Ever wonder why you can see “the whites” of human eyes at all? File this under “Department of Who Knew”:

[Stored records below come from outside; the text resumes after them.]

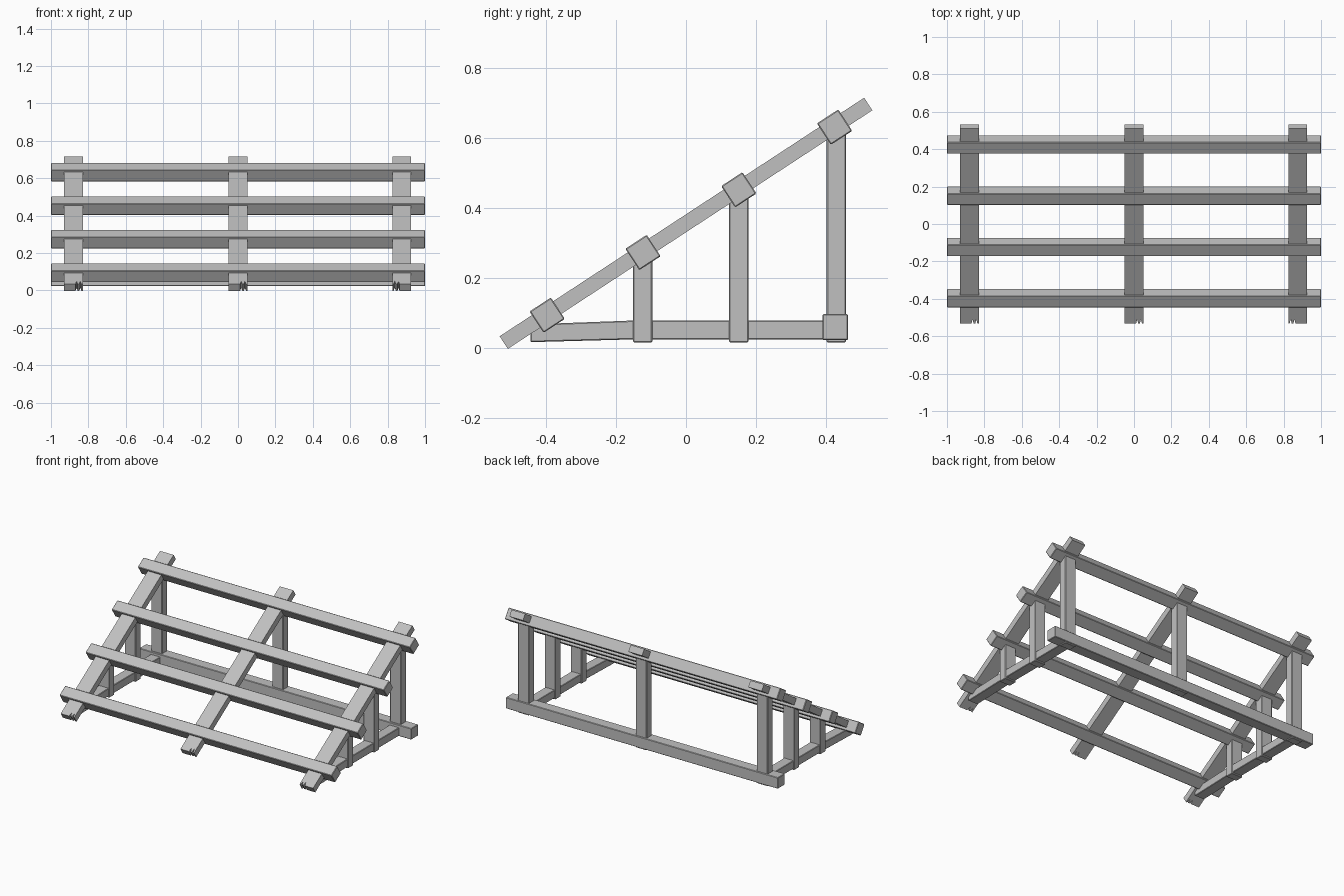
import bpy, bmesh, math
from mathutils import Matrix, Vector

if "Cube" in bpy.data.objects:
    bpy.data.objects.remove(bpy.data.objects["Cube"])

wood = bpy.data.materials.new("grey_timber")
wood.use_nodes = True
GREY = (0.53, 0.53, 0.53, 1)
wood.diffuse_color = GREY
wood.node_tree.nodes["Principled BSDF"].inputs["Base Color"].default_value = GREY

SLOPE = math.radians(33.2)
MID_Z = 0.357


def slope_z(y):
    return MID_Z + y * math.tan(SLOPE)


def prism(name, outline, depth, matrix, bevel=0.003):
    """Extrude a flat outline symmetrically along local z, then place it."""
    bm = bmesh.new()
    face = bm.faces.new([bm.verts.new((x, y, -depth / 2)) for x, y in outline])
    new = bmesh.ops.extrude_face_region(bm, geom=[face])["geom"]
    verts = [v for v in new if isinstance(v, bmesh.types.BMVert)]
    bmesh.ops.translate(bm, verts=verts, vec=(0, 0, depth))
    bmesh.ops.recalc_face_normals(bm, faces=bm.faces)
    mesh = bpy.data.meshes.new(name)
    bm.to_mesh(mesh)
    bm.free()
    mesh.materials.append(wood)
    obj = bpy.data.objects.new(name, mesh)
    obj.matrix_world = matrix
    bpy.context.collection.objects.link(obj)
    if bevel:
        mod = obj.modifiers.new("worn_edges", "BEVEL")
        mod.width = bevel
        mod.segments = 1
    return obj


def beam(name, center, size, tilt=0):
    w, h = size[0] / 2, size[1] / 2
    place = Matrix.Translation(Vector(center)) @ Matrix.Rotation(tilt, 4, "X")
    return prism(name, [(-w, -h), (w, -h), (w, h), (-w, h)], size[2], place)


# Sloping rafters with a split lower end
HALF = 0.623
for side, x, split in (("right", -0.88, 0.027), ("middle", 0, 0.027), ("left", 0.875, -0.027)):
    foot = [(-0.05, -HALF)]
    for offset in (-0.01, 0.01):
        c = split + offset
        foot += [(c - 0.006, -HALF), (c, -HALF + 0.028), (c + 0.006, -HALF)]
    outline = foot + [(0.05, -HALF), (0.05, HALF), (-0.05, HALF)]
    place = Matrix.Translation((x, 0, MID_Z)) @ Matrix.Rotation(SLOPE, 4, "X")
    prism(side + "_rafter", outline, 0.043, place, bevel=0)

# Long cross slats
for i in range(4):
    y = -0.397 + i * 0.274
    beam(f"cross_slat_{i + 1}", (0, y, slope_z(y) - 0.003), (2, 0.073, 0.073), SLOPE)

# Rear ground beam and middle rear post
beam("rear_ground_beam", (0, 0.427, 0.06), (2, 0.074, 0.074))


def post(name, x, y):
    top = slope_z(y)
    beam(name, (x, y, (top + 0.016) / 2), (0.08, 0.055, top - 0.016))


post("middle_rear_post", 0.01, 0.43)

# Side frames: slightly bent ground rail with three posts
RAIL = [(-0.445, 0.017), (-0.15, 0.025), (0.43, 0.025),
        (0.43, 0.079), (-0.15, 0.079), (-0.445, 0.068)]
AXES = Matrix(((0, 0, 1, 0), (1, 0, 0, 0), (0, 1, 0, 0), (0, 0, 0, 1)))
for side, x in (("right", -0.88), ("left", 0.875)):
    prism(side + "_ground_rail", RAIL, 0.07, Matrix.Translation((x, 0, 0)) @ AXES)
    for part, y in (("front", -0.124), ("centre", 0.151), ("rear", 0.43)):
        post(f"{side}_{part}_post", x, y)
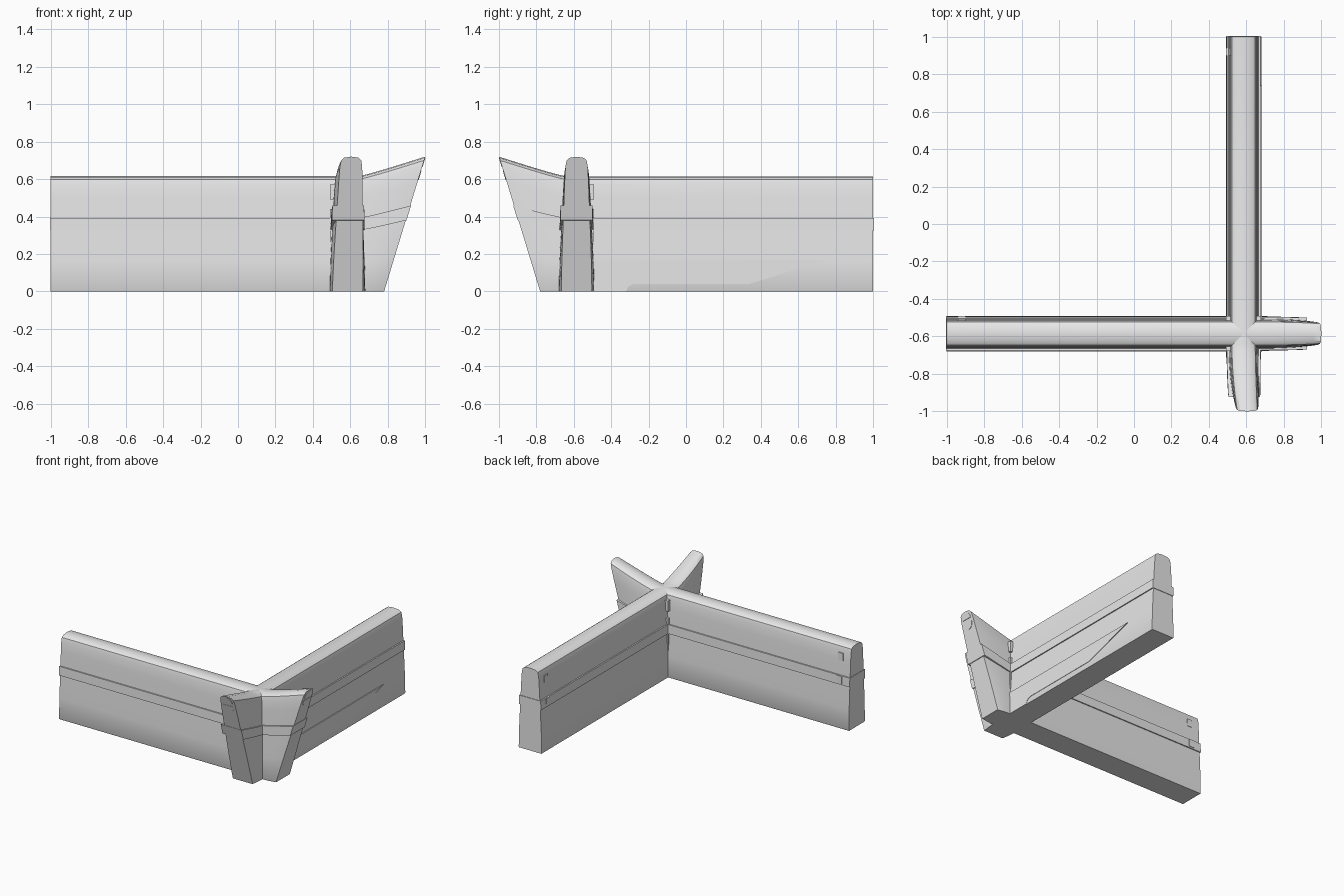
import bpy, bmesh, math
from mathutils import Vector

if "Cube" in bpy.data.objects:
    bpy.data.objects.remove(bpy.data.objects["Cube"])

GREY = (0.8, 0.8, 0.8, 1)
mat = bpy.data.materials.new("light_grey")
mat.use_nodes = True
mat.diffuse_color = GREY
bsdf = next(n for n in mat.node_tree.nodes if n.type == 'BSDF_PRINCIPLED')
bsdf.inputs["Base Color"].default_value = GREY

CROSS = 0.585   # distance of each wall's centre line from the middle
START = 0.64    # where the flared end begins


def x_wall(s, w, z):
    return Vector((s, w - CROSS, z))


def y_wall(s, w, z):
    return Vector((CROSS - w, -s, z))


def finish(name, bm, smooth=False):
    bmesh.ops.recalc_face_normals(bm, faces=bm.faces)
    mesh = bpy.data.meshes.new(name)
    bm.to_mesh(mesh)
    bm.free()
    mesh.materials.append(mat)
    obj = bpy.data.objects.new(name, mesh)
    bpy.context.collection.objects.link(obj)
    if smooth:
        bpy.ops.object.select_all(action='DESELECT')
        obj.select_set(True)
        bpy.context.view_layer.objects.active = obj
        bpy.ops.object.shade_smooth_by_angle(angle=math.radians(32))
    return obj


def end_at(z):
    return 0.78 + 0.305 * z


def sweep(name, place, half, taper, extra=0.0, skew=0.0):
    """Sweep a mirrored section along the wall and through its flared end."""
    ring = half + [(-w, z) for w, z in reversed(half) if w > 0]
    steps = 10
    bm = bmesh.new()
    rows = []
    for i in range(-1, steps + 1):
        t = max(i, 0) / steps
        row = []
        for w, z in ring:
            zz = z * (1 + 0.17 * t ** 1.2)
            s = -1.0 - extra if i < 0 else START + t * (end_at(zz) + extra - START)
            ww = w * (1 - taper * t ** 2.5) - skew * t * t * z / 0.615
            row.append(bm.verts.new(place(s, ww, zz)))
        rows.append(row)
    n = len(ring)
    for a, b in zip(rows, rows[1:]):
        for j in range(n):
            k = (j + 1) % n
            bm.faces.new((a[j], a[k], b[k], b[j]))
    bm.faces.new(rows[0])
    bm.faces.new(rows[-1])
    return finish(name, bm, True)


def prism(name, place, low, high):
    """Join two matching outlines given in wall coordinates."""
    bm = bmesh.new()
    a = [bm.verts.new(place(*p)) for p in low]
    b = [bm.verts.new(place(*p)) for p in high]
    bm.faces.new(a)
    bm.faces.new(b)
    for j in range(len(a)):
        k = (j + 1) % len(a)
        bm.faces.new((a[j], a[k], b[k], b[j]))
    return finish(name, bm)


def box(name, place, s, w, z):
    corners = [(s[0], w[0]), (s[1], w[0]), (s[1], w[1]), (s[0], w[1])]
    prism(name, place, [c + (z[0],) for c in corners], [c + (z[1],) for c in corners])


WALL = [(0.092, 0), (0.095, 0.006), (0.091, 0.16), (0.083, 0.325), (0.079, 0.40),
        (0.074, 0.50), (0.069, 0.57), (0.062, 0.598), (0.045, 0.61), (0, 0.615)]
BAND = [(0.091, 0.325), (0.089, 0.392)]

for label, place, skew in (("side", x_wall, 0.0), ("rear", y_wall, 0.02)):
    # Wall with flared end, and the raised band around it
    sweep(label + "_wall", place, WALL, 0.14, skew=skew)
    sweep(label + "_band", place, BAND, 0.05, extra=0.004, skew=skew * 0.3)

    # Two half-round plates on the flared end
    for part, z0, sign, radius in (("upper", 0.665, 1, 0.04), ("lower", 0.645, -1, 0.042)):
        arc = [(radius * math.cos(math.pi * i / 12),
                z0 + sign * 1.2 * radius * math.sin(math.pi * i / 12)) for i in range(13)]
        prism(label + "_" + part + "_end_plate", place,
              [(end_at(z) - 0.01, w - skew, z) for w, z in arc],
              [(end_at(z) + 0.003, w - skew, z) for w, z in arc])

    # Small square plates near the far end
    for part, z in (("upper", 0.50), ("lower", 0.335)):
        w = 0.074 if part == "upper" else 0.091
        box(label + "_" + part + "_square", place, (-0.94, -0.90),
            (w - 0.01, w + 0.003), (z, z + 0.055))

# Small blocks in the corners where the walls cross
for corner, sx, sy in (("inner", -1, 1), ("front", -1, -1), ("back", 1, 1)):
    for level, z in (("high", (0.49, 0.57)), ("middle", (0.39, 0.44)), ("low", (0.20, 0.325))):
        s = sorted((CROSS + sx * 0.06, CROSS + sx * 0.094))
        w = sorted((sy * 0.06, sy * 0.094))
        box(corner + "_" + level + "_corner_block", x_wall, s, w, z)

# Thin flat panel along the foot of the rear wall's outer face
outline = [(0.5, 0), (0.5, 0.165), (-0.74, 0.165), (-0.34, 0.04), (0.28, 0.04), (0.31, 0.025), (0.32, 0)]
prism("foot_panel", y_wall, [(s, -0.088, z) for s, z in outline],
      [(s, -0.097, z) for s, z in outline])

Human eyes are somewhat unique in the animal kingdom in that the sclera is very plainly visible at all times (except when the eye is closed). This is not just due to the white color of the human sclera, which many other species share, but also to the fact that the human iris is relatively small and comprises a significantly smaller portion of the exposed eye surface compared to other animals. It is theorized that this adaptation evolved because of our social nature as the eye became a useful communication tool in addition to a sensory organ. It’s believed that the conspicuous sclera of the human eye makes it easier for one individual to infer where another individual is looking, increasing the efficacy of this particular form of nonverbal communication. Animal researchers have also found that, in the course of their domestication, dogs have also developed the ability to pick up visual cues from the eyes of humans, making them one of only two species known to seek visual cues from another individual’s eyes. Interestingly enough, dogs do not seem to use this form of communication with one another and only look for visual information from the eyes of humans.